Celebrity CIO evaluates alternatives to Windows
CIO, CJ Rayhill, sent a pointer to an interesting article in CIO magazine, which describes how John Halamka, CIO of the Harvard Medical School and CareGroup, which runs the Beth Israel Deaconess Medical Center, evaluated Mac OS X and Linux as alternatives to Windows:
After three months of experimentation and comparison, Halamka concluded that his dream machine is a Dell D420 notebook that runs OS X. Unfortunately, such a machine doesn't currently exist out of the box.
He prefers Dell's hardware over Apple's because it weighs 3 pounds less than the 5-pound MacBook he toted around for a month, and it emits far less heat. " the only thing preventing me from using the Mac," he says.
He prefers OS X's security, reliability and simple user interface over that of XP. And though he still has high hopes for running a version of Linux that is reliable and full-featured, he hasn't found an OS that's up to the task. (He says that SUSE on the Lenovo T60 may be the answer, since it will be the first commercial laptop with Linux configured and supported by the manufacturer.) But until Apple develops a lighter-weight laptop or decides to license its software for installation on other machines, Halamka is sticking with XP on his D420 for professional use.
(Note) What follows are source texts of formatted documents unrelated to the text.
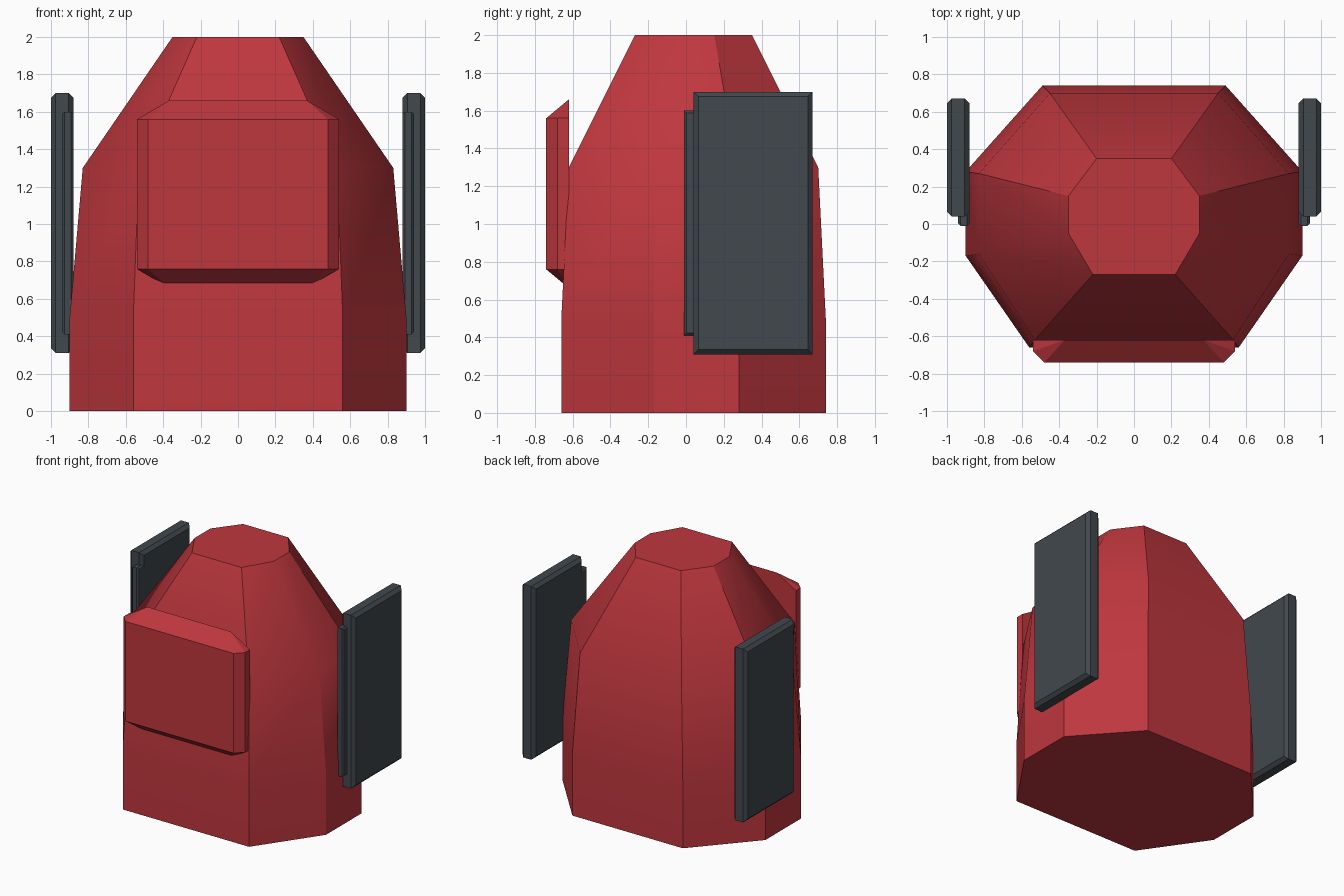
import bpy, bmesh, math

cube = bpy.data.objects.get("Cube")
if cube:
    bpy.data.objects.remove(cube)


def material(name, color):
    m = bpy.data.materials.new(name)
    m.use_nodes = True
    m.diffuse_color = (*color, 1)
    m.node_tree.nodes["Principled BSDF"].inputs["Base Color"].default_value = (*color, 1)
    return m


red = material("red", (0.515, 0.038, 0.048))
grey = material("dark grey", (0.054, 0.065, 0.076))


def finish(bm, name, mat, smooth=False):
    bmesh.ops.recalc_face_normals(bm, faces=bm.faces)
    mesh = bpy.data.meshes.new(name)
    bm.to_mesh(mesh)
    bm.free()
    mesh.materials.append(mat)
    obj = bpy.data.objects.new(name, mesh)
    bpy.context.collection.objects.link(obj)
    if smooth:
        bpy.ops.object.select_all(action="DESELECT")
        bpy.context.view_layer.objects.active = obj
        obj.select_set(True)
        bpy.ops.object.shade_smooth_by_angle(angle=math.radians(30))
    return obj


# Tapered eight-sided body, lofted through horizontal sections:
# height, front y, front half width, side front y, side half width,
# side back y, back half width, back y
sections = [
    (0.0, -0.66, 0.56, -0.17, 0.90, 0.28, 0.49, 0.74),
    (0.5, -0.66, 0.56, -0.17, 0.90, 0.28, 0.49, 0.74),
    (1.3, -0.62, 0.53, -0.16, 0.83, 0.27, 0.45, 0.70),
    (2.0, -0.27, 0.22, -0.05, 0.35, 0.15, 0.20, 0.35),
]
bm = bmesh.new()
rings = []
for z, fy, fx, sf, sx, sb, bx, by in sections:
    half = [(fx, fy), (sx, sf), (sx, sb), (bx, by)]
    outline = half + [(-x, y) for x, y in reversed(half)]
    rings.append([bm.verts.new((x, y, z)) for x, y in outline])
for low, high in zip(rings, rings[1:]):
    for i in range(8):
        j = (i + 1) % 8
        bm.faces.new((low[i], low[j], high[j], high[i]))
bm.faces.new(rings[0])
bm.faces.new(rings[-1])
finish(bm, "body", red, smooth=True)

# Faceted front panel, mirrored about its middle in x and z
bm = bmesh.new()
corner = [(0.48, -0.74, 0.40), (0.54, -0.68, 0.40), (0.54, -0.62, 0.40), (0.37, -0.62, 0.50)]
for x, y, dz in corner:
    for sx in (-1, 1):
        for sz in (-1, 1):
            bm.verts.new((x * sx, y, 1.16 + dz * sz))
bmesh.ops.convex_hull(bm, input=bm.verts)
bmesh.ops.dissolve_limit(bm, angle_limit=0.01, verts=bm.verts, edges=bm.edges)
finish(bm, "front_panel", red)


def side_plate(name, lo, hi, chamfer):
    """Slab with its inner and outer rims chamfered."""
    bm = bmesh.new()
    bmesh.ops.create_cube(bm, size=1)
    for v in bm.verts:
        v.co = [a + (c + 0.5) * (b - a) for c, a, b in zip(v.co, lo, hi)]
    rims = [e for e in bm.edges if abs(e.verts[0].co.x - e.verts[1].co.x) < 1e-5]
    bmesh.ops.bevel(bm, geom=rims, offset=chamfer, segments=1, profile=0.5, affect="EDGES")
    return finish(bm, name, grey)


# Side plates with their inner mounts
for side, s in (("left", 1), ("right", -1)):
    for part, lo, hi, c in (
        ("plate", (0.88, 0.04, 0.31), (1.0, 0.67, 1.70), 0.025),
        ("mount", (0.88, -0.01, 0.41), (0.94, 0.58, 1.60), 0.012),
    ):
        xs = sorted((lo[0] * s, hi[0] * s))
        side_plate(f"{side}_{part}", (xs[0], *lo[1:]), (xs[1], *hi[1:]), c)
For personal use, he's keeping the MacBook. Having two computers—one for work and one for play—is a change for Halamka, who used one computer for both prior to this experiment....
Although he has no immediate plans to replace any Windows desktops with Macs, Halamka says he's going to watch the price and performance of Apple's newest OS, Leopard, which Apple is scheduled to release in spring 2007. If Leopard offers better administration tools than OS X and is more tightly integrated both with Outlook and with Microsoft's Exchange server, Halamka would be more inclined to initiate the broader use of Macs. He would want such improvements to ensure that Leopard users won't encounter as many of the problems he ran into accessing his Outlook calendar and delegation functions.
CJ added: "This is also what I'm hearing from my other CIO friends as well..."